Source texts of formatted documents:
::::::
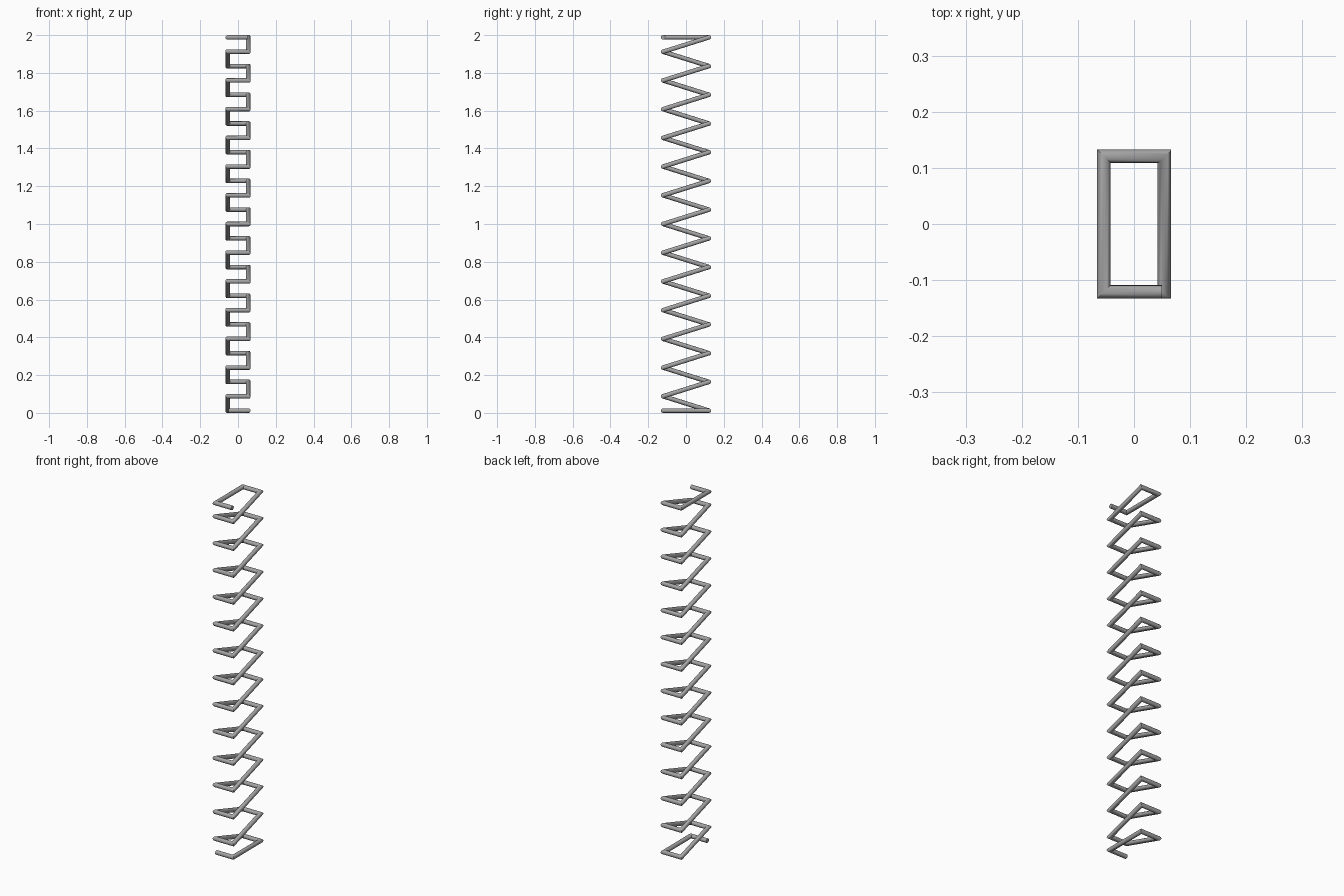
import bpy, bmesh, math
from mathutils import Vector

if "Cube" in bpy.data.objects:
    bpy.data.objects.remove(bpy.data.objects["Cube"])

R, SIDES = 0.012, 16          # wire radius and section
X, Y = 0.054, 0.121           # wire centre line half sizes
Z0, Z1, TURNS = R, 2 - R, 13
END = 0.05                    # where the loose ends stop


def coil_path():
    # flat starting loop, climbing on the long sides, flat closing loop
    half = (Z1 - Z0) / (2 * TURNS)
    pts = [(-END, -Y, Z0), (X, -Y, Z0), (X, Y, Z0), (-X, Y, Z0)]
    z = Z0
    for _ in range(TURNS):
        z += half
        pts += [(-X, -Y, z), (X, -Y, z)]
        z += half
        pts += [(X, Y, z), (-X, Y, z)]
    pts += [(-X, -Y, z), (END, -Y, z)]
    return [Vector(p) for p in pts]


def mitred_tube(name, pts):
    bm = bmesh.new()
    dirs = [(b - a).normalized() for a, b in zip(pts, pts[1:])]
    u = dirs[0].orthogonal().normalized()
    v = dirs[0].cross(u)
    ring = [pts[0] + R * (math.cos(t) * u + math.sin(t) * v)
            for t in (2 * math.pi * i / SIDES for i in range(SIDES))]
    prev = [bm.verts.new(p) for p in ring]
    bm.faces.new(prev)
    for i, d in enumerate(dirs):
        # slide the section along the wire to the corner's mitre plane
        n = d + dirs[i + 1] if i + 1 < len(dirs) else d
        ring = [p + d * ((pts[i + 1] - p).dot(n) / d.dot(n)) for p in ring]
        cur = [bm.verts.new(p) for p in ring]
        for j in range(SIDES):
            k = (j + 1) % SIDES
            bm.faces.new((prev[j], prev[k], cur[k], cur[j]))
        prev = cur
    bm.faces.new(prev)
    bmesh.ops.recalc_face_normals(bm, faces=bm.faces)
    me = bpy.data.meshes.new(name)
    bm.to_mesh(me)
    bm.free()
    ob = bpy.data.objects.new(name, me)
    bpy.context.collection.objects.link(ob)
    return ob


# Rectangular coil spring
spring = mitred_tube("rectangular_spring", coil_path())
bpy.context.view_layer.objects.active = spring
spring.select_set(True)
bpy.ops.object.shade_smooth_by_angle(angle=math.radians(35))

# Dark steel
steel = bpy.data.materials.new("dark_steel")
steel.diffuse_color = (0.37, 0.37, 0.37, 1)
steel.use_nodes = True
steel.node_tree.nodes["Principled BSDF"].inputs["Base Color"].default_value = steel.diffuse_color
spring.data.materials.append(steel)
::::::
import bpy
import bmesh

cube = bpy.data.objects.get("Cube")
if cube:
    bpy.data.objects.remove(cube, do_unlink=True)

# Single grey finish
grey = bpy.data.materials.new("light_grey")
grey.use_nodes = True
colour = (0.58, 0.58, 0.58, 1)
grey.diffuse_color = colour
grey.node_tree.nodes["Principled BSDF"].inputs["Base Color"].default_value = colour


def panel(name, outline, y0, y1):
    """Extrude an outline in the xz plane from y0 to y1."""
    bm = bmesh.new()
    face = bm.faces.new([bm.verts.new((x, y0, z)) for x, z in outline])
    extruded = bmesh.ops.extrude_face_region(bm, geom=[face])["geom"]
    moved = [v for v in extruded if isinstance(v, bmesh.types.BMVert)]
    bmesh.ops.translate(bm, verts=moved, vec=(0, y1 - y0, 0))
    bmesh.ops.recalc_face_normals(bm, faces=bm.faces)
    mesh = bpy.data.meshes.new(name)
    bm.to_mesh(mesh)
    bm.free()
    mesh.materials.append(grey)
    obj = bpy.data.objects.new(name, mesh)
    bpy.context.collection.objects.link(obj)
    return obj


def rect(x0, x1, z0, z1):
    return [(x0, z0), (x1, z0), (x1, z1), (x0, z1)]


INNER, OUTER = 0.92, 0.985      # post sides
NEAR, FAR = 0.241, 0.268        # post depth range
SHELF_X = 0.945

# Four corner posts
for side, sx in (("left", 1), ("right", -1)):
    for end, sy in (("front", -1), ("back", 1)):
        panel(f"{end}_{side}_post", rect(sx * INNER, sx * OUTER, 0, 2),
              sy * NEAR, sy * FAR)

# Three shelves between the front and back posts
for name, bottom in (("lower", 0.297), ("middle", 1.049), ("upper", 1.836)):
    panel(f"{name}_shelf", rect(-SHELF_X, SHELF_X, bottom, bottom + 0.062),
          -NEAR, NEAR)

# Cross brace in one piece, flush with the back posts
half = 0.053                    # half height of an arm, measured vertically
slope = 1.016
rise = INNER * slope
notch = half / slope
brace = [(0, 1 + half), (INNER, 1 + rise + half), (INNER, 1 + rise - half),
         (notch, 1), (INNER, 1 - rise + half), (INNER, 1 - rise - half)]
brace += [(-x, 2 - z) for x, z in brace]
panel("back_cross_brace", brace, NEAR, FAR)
::::::
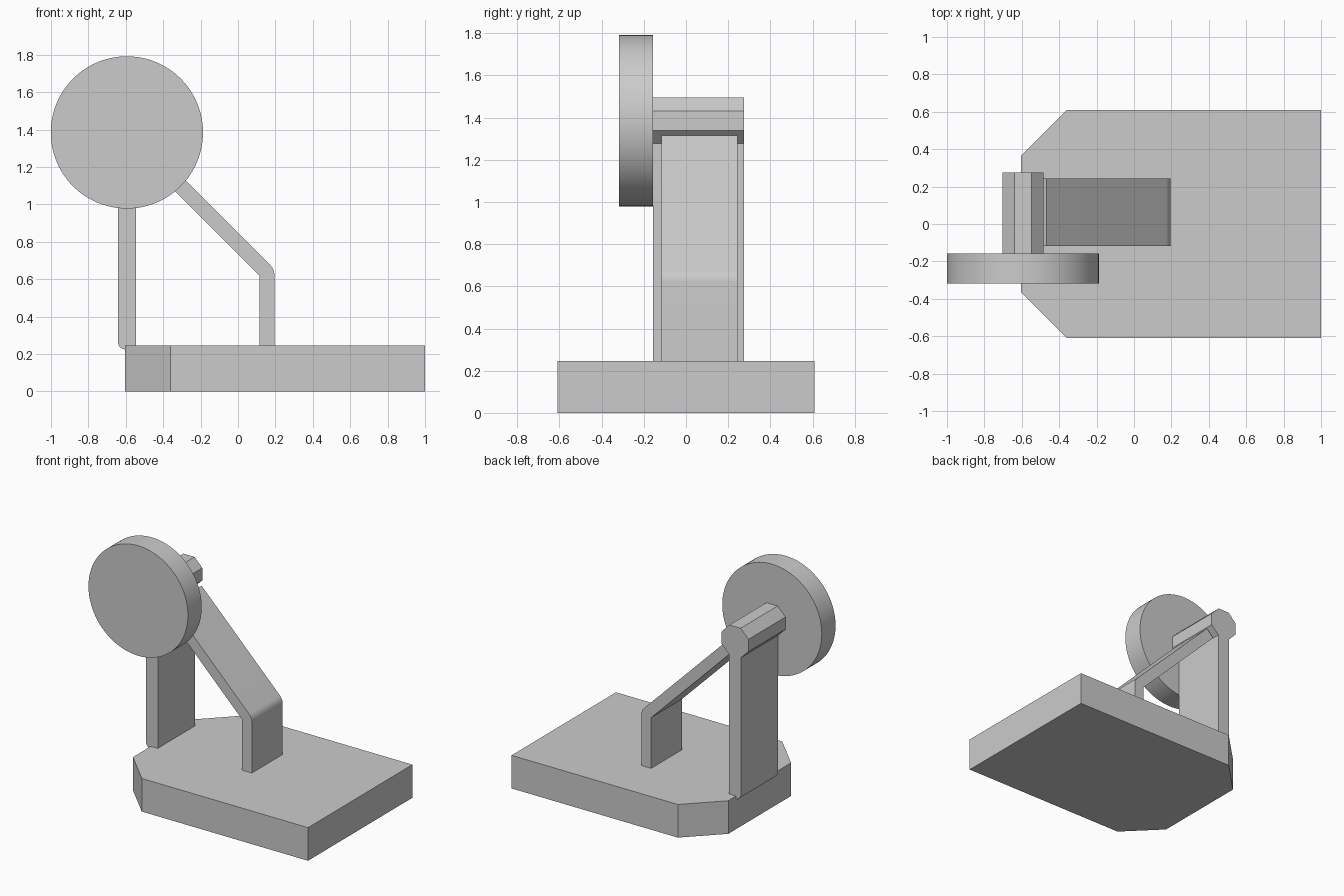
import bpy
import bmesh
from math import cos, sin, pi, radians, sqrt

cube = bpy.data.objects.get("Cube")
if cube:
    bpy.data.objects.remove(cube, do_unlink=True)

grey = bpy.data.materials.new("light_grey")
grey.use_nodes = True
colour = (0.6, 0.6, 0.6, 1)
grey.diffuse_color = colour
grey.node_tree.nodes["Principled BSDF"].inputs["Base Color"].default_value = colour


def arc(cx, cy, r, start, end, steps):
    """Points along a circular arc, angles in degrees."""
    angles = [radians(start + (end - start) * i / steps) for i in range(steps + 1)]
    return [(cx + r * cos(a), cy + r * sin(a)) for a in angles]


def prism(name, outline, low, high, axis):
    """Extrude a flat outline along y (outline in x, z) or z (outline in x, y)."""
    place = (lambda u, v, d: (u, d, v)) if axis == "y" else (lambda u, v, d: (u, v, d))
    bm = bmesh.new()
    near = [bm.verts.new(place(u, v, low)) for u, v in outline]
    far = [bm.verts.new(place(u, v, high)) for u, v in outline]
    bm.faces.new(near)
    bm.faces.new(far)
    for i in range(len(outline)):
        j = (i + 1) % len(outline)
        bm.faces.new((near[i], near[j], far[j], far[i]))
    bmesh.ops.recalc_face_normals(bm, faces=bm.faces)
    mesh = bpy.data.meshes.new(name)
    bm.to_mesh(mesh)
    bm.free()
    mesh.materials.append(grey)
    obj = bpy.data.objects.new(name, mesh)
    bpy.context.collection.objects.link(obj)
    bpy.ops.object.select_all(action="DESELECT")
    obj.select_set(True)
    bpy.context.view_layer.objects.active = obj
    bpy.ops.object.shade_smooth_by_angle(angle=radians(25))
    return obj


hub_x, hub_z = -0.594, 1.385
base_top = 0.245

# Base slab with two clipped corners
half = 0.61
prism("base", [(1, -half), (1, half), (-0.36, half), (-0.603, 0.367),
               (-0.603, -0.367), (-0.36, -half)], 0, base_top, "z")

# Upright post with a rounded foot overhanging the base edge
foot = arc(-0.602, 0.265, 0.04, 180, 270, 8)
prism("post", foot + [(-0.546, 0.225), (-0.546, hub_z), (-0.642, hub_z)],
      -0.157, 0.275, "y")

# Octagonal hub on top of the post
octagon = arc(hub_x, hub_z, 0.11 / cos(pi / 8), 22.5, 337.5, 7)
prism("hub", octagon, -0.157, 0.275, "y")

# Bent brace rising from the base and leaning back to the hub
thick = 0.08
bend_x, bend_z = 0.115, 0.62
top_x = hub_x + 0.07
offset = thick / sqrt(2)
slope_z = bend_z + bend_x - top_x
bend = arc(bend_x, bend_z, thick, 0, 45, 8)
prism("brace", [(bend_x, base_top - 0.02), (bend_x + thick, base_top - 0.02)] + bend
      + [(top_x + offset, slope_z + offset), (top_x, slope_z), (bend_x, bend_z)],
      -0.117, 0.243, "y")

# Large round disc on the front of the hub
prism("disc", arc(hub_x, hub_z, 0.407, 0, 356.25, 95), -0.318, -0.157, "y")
::::::
Could you restate, word for word, the lines above from the one with "(notch, 1), (INNER, 1" to the one with "brace, NEAR, FAR)", both included?

         (notch, 1), (INNER, 1 - rise + half), (INNER, 1 - rise - half)]
brace += [(-x, 2 - z) for x, z in brace]
panel("back_cross_brace", brace, NEAR, FAR)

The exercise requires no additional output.